My Pinterest account has been woefully neglected the past 50-60 days. You see I’ve been busy living life and spending time with my family. But when I got back into my account it was like I had rediscovered Pinterest all over again. I sat there glassy eyed for ages sorting through pins of those I follow. It was nuts. And I kept seeing tons and tons of woven wall art projects and whatnot and I desperately wanted to get in on the trend.
I have woven before. But that was in school way, way back when. To be honest I couldn’t even remember if I enjoyed it but I wanted to make one of those awesome wall hangings! So I started looking around at purchasing a loom. And guess what?! They were like 40-70 bucks and I’m just too cheap for that.
So I yelled across the house to my dad to ask him to build me one and he did in about 20 minutes. For free! Nice!
For this project you will need:
- scrap wood (we used 1×2 cut to 11 and 14, 2 pieces each)
- nails without heads (trim nails work well – we used 60 total)
- 8 screws
Cut your wood to make the DIY loom in the size you prefer. Because you’re making your own, you can make it absolutely any size you please. Mine is 11×14 inches and I am a big fan of the size.

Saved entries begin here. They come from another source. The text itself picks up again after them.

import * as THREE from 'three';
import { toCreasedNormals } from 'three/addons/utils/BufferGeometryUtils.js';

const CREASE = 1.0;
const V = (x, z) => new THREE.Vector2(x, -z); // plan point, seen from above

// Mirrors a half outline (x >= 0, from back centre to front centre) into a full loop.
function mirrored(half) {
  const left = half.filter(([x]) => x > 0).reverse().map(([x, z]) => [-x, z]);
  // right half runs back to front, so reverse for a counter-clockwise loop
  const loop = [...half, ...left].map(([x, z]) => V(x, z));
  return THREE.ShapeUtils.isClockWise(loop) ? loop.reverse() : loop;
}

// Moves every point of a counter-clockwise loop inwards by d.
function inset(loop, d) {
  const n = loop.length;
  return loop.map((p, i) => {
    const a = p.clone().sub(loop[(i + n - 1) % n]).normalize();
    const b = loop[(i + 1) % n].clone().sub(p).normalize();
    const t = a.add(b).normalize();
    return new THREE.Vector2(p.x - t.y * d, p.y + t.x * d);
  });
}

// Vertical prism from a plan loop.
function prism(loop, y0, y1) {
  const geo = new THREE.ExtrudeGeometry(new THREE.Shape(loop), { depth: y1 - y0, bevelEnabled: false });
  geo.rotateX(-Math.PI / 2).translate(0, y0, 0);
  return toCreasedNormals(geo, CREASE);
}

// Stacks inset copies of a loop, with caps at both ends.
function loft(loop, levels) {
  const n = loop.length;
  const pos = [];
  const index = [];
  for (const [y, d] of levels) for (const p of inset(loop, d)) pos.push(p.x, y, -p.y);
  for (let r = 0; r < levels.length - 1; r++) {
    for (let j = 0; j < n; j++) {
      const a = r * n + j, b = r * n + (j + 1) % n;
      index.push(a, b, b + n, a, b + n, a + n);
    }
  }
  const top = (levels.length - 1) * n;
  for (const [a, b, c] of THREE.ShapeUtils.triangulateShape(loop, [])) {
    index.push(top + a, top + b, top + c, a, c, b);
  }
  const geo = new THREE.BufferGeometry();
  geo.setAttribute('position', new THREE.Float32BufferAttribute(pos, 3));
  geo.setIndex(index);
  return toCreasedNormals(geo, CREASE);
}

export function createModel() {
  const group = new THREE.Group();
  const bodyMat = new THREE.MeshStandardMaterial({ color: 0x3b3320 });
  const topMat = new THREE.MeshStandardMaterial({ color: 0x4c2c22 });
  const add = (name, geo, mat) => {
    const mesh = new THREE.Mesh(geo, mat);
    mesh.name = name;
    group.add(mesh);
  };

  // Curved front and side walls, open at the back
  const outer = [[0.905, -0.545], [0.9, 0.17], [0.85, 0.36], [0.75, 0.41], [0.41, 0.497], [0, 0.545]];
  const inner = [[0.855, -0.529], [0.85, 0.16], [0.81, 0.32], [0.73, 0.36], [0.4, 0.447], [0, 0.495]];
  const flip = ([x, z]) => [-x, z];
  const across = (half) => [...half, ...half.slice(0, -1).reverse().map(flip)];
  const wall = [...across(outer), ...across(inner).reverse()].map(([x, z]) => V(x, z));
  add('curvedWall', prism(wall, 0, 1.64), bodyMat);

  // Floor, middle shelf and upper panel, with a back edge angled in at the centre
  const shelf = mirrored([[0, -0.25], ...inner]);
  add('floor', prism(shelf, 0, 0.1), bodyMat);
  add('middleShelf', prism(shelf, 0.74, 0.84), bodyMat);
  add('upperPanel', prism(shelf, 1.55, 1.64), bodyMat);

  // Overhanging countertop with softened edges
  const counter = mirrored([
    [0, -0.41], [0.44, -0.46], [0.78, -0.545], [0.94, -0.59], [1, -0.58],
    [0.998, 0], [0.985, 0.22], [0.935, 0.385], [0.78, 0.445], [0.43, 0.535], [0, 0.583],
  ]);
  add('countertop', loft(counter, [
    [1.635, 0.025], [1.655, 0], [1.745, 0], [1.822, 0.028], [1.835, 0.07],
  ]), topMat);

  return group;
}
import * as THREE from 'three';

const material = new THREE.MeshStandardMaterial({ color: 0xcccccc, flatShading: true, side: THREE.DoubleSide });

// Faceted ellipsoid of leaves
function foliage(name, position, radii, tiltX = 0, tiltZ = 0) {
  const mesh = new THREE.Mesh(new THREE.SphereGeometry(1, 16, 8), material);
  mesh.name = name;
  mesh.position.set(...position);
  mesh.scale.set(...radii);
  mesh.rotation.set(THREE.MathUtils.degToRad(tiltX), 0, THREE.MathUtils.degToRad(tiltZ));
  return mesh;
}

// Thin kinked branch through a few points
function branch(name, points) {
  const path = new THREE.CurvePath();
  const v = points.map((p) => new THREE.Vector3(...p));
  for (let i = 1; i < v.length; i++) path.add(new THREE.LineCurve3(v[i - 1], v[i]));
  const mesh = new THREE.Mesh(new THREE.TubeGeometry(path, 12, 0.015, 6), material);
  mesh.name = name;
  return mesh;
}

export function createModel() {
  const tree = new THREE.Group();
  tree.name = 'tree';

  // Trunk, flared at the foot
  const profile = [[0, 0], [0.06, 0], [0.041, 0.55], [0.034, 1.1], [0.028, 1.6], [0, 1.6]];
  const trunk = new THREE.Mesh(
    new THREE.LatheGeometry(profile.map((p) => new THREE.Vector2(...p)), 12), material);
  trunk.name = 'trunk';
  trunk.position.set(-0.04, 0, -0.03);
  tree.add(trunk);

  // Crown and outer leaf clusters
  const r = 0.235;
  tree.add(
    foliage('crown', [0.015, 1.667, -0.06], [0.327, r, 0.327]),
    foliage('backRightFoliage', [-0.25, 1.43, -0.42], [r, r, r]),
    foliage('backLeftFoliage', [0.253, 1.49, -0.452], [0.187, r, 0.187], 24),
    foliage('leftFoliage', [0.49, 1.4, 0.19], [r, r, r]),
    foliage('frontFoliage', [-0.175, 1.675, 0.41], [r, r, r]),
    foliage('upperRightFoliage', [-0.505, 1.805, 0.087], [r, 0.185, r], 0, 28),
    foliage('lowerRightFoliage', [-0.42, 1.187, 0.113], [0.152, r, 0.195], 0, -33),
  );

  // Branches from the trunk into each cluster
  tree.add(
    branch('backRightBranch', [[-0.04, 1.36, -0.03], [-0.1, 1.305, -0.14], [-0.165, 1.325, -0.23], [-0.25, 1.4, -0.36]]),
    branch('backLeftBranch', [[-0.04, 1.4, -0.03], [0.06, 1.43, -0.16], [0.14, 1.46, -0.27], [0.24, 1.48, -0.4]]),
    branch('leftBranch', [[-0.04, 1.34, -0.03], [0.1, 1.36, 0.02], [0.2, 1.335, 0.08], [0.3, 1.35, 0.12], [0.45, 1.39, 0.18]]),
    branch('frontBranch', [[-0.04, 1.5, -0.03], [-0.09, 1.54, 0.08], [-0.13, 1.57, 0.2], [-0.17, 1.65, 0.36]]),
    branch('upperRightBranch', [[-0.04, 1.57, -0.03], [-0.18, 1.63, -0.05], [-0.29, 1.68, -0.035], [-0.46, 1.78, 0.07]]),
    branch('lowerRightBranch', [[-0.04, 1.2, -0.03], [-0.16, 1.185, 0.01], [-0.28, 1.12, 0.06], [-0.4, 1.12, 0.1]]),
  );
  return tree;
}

Measure out nails and drive them into the board. NOW – we used nails with heads because it is what I told my dad I wanted. I thought I could pluck the nails out and put them back into the hole but that didn’t work at all. I mean, I can do that on about half of them but that’s not going to work out. So we’ll be trading out the nails for ones without heads (like trim nails) instead after this weaving is complete.
Using crochet thread (or something similar) go around your nails. I believe these are called your warps. Make a loop and tie a knot about half an inch in to make a loop to secure around the first nail. Weave up and down and up and down around the nails. Once you get to the last nail measure out where the line needs to loop around and tie your knot in a loop accordingly. It’s okay if the thread is a bit loose so don’t stress about a really tight fit.
Weaving is really pretty simple… thread your needle and go under and over and under and over. Next line go the opposite so that you form your weave.
You can change colors a you please and even make shapes by only going around certain warps.
I like to use a plain ol’ cheapie plastic come to push the yarn down to form a nice, tight weave.
Say hi to Max. He and Marla were dead set on getting into just about every picture. But I had been gone for over a month and I was lad they missed getting crafty with me :)
Just keep on keepin’ on and you’ll have a lovely weaving in no time. I actually started this one on the road and what you see is what I accomplished in a 7 hour drive!
You can also weave with wool but that’s a lot more expensive than cotton so I went the cheapie route! Acrylic yarns will probably split and fuzz so I would be apprehensive to try that kind of yarn, but if you do, let me know how it goes!